The problem with the new trend of creating "super teams" is that it turns the have-nots into glorified one-man wrecking crews.
In today's NBA, you're either part of some kind of "Big Three" or you're putting the team on your back every night in an attempt to carry them to respectability.
Milwaukee Bucks forward Ersan Ilyasova is one of the players that represents the latter catagory. Ilyasova does have some help around him in guards Monta Ellis and Brandon Jennings but the five-year, $45 million deal Ilyasova signed to stay in Milwaukee would suggest that this is his team now.
After all, Ellis can opt out after this season and Jennings has already thrown out hints that he has his eyes on playing in a bigger market when his rookie deal expires. Jennings can become an unrestricted free agent in 2014 if he signs a qualifying offer after next season.
That would leave the 25-year old Ilyasova as the face of a struggling Bucks franchise. He's coming off a career year in which he averaged 13 points and nearly nine rebounds per game. He also emerged as one of the game's best shooting big men, shooting 45 percent from behind the arc and nearly 50 percent from the field.
There are other stars who can relate to Ilyasova's status as their franchise's lone bright spot. At the bottom of the NBA's basement, you'll find a few teams with one proven commodity and not much else around them.

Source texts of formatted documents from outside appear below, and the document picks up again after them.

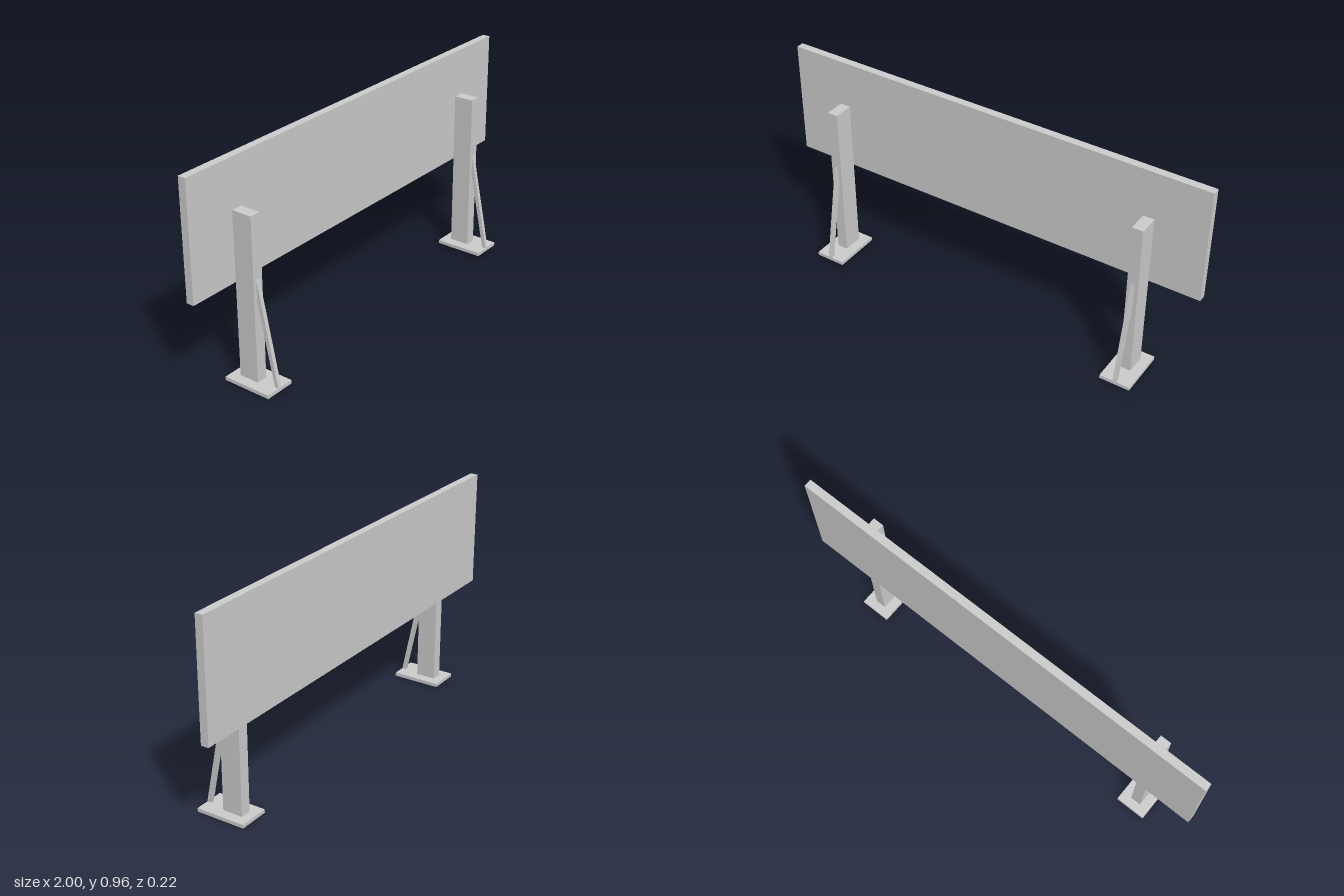
import * as THREE from 'three';

export function createModel() {
  const model = new THREE.Group();
  model.name = 'signBoard';
  const paint = new THREE.MeshStandardMaterial({ color: 0xcccccc });
  paint.name = 'light grey';

  // Box given by its extents on each axis
  function box(name, parent, [x0, x1], [y0, y1], [z0, z1]) {
    const mesh = new THREE.Mesh(new THREE.BoxGeometry(x1 - x0, y1 - y0, z1 - z0), paint);
    mesh.position.set((x0 + x1) / 2, (y0 + y1) / 2, (z0 + z1) / 2);
    mesh.name = name;
    parent.add(mesh);
  }

  // Wide board at the back
  box('panel', model, [-1, 1], [0.436, 0.96], [-0.111, -0.076]);

  // Brace side profile in (z, y), running up into the front of the post
  const profile = new THREE.Shape([
    [0.095, 0.016], [0.113, 0.016], [0.02, 0.472], [0.02, 0.376],
  ].map(([z, y]) => new THREE.Vector2(z, y)));
  const braceWidth = 0.018;
  const braceGeometry = new THREE.ExtrudeGeometry(profile, { depth: braceWidth, bevelEnabled: false });
  braceGeometry.translate(0, 0, -braceWidth / 2).rotateY(-Math.PI / 2);

  // Two matching supports: foot plate, post and slanted brace
  for (const side of [-1, 1]) {
    const support = new THREE.Group();
    support.name = side > 0 ? 'leftSupport' : 'rightSupport';
    support.position.x = side * 0.747;
    box('footPlate', support, [-0.07, 0.07], [0, 0.016], [-0.112, 0.113]);
    box('post', support, [-0.025, 0.025], [0.016, 0.747], [-0.072, 0.02]);
    const brace = new THREE.Mesh(braceGeometry, paint);
    brace.name = 'brace';
    support.add(brace);
    model.add(support);
  }
  return model;
}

In addition to Ilyasova, here are five other players who have the unfortunate task of being their respective teams' only glimmer of hope.